What have been the highs and lows during recording?
There’s definitely been plenty of both during this record. Of the highs – just being able to be in a band where you can travel to another country and see another culture whilst recording an album is not something we take for granted, so we loved that. Though we expected Oslo to be very quaint and Scandy and it really wasn’t – it reminded me a lot of Birmingham. Quite bleak and industrial. Working with heavyweights like Luke Smith and Craig Silvey has been amazing – you can never ask for more than to work with people who inspire you, and both those people do, in spades.
Of the lows – we got evicted from our studio in Walthamstow last summer – like every other site in London that might harbour creative goings-on, it was knocked down and turned into flats. We held out to the very day before it was gonna be demolished. I remember moving our gear out into the car park that night, and seeing the wrecking balls all lined up for the next morning’s destruction. We didn’t have anywhere else to go, and at that point it started to rain…I did think then, ‘ah, this is a bit shit’.
But we’ve got an amazing management team and record label behind us (Bad Life, Some Kinda Love), who are the most can-do, faith-full group of people, and we’ve come through every bit of ball-ache stronger and with bigger balls. For example, when we were kicked out of the old rehearsal space, it meant we searched for somewhere else – and found our new place in Tottenham, which is even better. So it just proves when you surround yourself with good people, the lows always grow up in to highs.

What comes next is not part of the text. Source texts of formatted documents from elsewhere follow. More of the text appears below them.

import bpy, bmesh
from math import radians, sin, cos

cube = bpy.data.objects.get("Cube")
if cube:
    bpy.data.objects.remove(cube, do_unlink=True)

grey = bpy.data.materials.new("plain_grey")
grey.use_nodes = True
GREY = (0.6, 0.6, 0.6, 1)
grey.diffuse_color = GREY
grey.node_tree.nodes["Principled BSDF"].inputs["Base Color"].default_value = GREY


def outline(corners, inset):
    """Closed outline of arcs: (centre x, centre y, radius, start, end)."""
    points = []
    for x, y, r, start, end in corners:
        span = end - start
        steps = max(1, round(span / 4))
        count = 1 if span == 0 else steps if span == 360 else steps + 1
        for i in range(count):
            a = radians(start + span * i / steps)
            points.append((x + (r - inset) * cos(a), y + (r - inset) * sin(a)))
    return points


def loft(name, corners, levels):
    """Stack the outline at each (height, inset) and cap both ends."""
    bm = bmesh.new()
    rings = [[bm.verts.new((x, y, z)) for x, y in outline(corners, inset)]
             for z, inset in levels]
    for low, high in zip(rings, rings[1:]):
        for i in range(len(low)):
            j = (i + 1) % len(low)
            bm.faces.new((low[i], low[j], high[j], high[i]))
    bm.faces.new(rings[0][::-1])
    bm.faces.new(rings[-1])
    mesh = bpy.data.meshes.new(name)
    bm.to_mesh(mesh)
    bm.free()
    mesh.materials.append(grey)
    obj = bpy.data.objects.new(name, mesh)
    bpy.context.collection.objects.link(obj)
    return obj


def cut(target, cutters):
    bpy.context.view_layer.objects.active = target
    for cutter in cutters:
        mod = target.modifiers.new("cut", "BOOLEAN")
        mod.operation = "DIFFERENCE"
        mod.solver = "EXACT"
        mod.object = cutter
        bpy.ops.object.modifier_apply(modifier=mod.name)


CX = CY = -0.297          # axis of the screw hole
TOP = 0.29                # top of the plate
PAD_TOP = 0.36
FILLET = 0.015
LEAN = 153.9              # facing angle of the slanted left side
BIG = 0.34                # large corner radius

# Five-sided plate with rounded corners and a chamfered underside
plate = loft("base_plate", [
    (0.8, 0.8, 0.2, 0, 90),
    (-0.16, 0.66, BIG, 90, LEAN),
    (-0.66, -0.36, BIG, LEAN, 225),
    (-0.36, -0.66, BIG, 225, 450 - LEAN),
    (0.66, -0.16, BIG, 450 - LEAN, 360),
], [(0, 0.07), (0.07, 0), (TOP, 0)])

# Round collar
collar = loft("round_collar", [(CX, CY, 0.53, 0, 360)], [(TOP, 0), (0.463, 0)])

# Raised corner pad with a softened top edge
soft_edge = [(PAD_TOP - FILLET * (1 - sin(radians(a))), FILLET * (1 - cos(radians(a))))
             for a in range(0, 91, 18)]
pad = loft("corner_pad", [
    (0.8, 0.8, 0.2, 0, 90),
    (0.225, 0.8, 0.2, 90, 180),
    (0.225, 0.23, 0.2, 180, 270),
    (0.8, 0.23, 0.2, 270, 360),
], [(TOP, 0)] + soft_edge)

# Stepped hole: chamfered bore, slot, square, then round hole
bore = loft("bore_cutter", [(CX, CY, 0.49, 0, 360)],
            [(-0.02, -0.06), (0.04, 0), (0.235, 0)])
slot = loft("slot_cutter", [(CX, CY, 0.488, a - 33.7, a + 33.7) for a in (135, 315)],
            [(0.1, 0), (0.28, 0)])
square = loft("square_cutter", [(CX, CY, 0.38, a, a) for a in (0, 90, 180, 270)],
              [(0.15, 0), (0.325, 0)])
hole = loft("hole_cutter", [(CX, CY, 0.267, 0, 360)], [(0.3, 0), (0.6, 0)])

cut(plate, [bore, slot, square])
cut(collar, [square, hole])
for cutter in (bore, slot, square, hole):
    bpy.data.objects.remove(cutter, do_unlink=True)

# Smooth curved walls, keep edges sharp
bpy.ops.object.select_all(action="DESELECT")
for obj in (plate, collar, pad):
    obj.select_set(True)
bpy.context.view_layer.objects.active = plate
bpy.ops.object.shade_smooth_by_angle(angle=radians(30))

Is there anything you want to say to the fans who’ve supported you from the beginning?
Keep supporting us till the end!